Curly hair is more prone to breakage, and simple things like using a hairbrush or even sleeping with a cotton pillow can split the shaft of the hair. To solve these, Rosario sleeps with her hair in a silk bonnet or uses a silk pillowcase as silk is much gentler to curly hair than typical cotton pillowcases. Curly hair can also be worn in protective hairstyles. Hairstyles like box braids or cornrows are traditional protective hairstyles meant to prevent breakage and can be left in for weeks or months at a time.

While Black hair care varies largely from other hair care, skin care has its own set of drawbacks. Skin care is not as separated into ethnicities as hair care is, but Rosario warned that the few skin care products aimed at Black skin often have skin bleaching products. Skin bleaching products are chemicals that, over time, lighten the color of one’s skin and are a major factor in colorism in the Black community.

Black people are more likely to experience microaggressions Rosario said.  

A microaggression is “A comment or action that subtly and often unconsciously or unintentionally expresses a prejudiced attitude toward a member of a marginalized group (such as a racial minority)” defined Merriam-Webster.

These microaggressions are something that Rosario said happens to Black people on a weekly or even daily basis. They may be small things like unintentional comments about skin or clothes but are sometimes much larger instances.

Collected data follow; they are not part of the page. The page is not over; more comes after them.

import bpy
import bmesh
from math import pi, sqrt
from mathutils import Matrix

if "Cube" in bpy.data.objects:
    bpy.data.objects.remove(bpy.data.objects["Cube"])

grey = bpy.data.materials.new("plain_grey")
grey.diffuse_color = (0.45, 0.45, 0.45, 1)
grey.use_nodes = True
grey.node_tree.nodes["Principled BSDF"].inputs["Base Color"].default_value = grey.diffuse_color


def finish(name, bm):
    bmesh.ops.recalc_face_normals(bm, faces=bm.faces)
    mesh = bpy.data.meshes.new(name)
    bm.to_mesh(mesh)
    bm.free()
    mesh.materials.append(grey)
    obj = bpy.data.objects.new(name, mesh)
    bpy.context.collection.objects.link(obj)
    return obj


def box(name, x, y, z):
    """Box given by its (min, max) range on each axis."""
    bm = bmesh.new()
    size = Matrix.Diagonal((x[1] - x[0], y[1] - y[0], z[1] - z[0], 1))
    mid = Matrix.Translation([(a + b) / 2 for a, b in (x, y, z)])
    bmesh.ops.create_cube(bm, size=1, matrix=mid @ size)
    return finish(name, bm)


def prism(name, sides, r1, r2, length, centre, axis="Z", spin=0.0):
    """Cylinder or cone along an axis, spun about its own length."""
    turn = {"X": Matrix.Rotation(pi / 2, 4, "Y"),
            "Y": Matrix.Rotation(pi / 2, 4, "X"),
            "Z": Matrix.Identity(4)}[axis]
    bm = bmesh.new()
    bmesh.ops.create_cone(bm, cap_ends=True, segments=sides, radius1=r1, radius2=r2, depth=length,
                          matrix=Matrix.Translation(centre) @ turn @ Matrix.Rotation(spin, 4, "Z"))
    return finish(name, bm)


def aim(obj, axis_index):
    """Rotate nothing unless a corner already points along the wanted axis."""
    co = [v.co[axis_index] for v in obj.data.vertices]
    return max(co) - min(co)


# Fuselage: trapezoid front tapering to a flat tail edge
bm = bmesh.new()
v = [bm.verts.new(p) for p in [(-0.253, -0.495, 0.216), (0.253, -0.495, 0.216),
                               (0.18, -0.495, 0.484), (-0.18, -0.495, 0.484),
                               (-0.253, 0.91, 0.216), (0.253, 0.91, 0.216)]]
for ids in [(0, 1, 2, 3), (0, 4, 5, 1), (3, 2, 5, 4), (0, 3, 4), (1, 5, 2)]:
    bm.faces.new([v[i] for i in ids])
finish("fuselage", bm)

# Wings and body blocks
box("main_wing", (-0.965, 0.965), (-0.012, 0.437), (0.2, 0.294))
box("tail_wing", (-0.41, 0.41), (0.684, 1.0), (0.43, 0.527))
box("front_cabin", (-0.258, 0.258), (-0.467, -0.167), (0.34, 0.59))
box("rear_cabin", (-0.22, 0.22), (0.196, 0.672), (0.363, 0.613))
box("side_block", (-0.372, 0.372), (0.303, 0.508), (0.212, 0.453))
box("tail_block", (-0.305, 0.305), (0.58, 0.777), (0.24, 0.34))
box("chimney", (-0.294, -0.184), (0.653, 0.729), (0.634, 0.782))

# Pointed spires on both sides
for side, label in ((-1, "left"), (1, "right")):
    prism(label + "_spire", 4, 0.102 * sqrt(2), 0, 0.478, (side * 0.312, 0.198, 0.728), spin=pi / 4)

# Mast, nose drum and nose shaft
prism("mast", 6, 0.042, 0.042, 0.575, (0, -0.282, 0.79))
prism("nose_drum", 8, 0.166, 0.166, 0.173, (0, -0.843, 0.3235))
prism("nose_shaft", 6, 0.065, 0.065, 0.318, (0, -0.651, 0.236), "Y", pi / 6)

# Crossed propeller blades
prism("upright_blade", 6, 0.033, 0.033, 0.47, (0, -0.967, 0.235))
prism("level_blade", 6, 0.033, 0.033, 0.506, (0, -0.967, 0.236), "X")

“Every time I change my hair, (someone asks) ‘is that your real hair?’ which is a total microaggression,” recounted Rosario. “It’s just so embedded into society to assume so many wrong and hateful things just towards our hair.”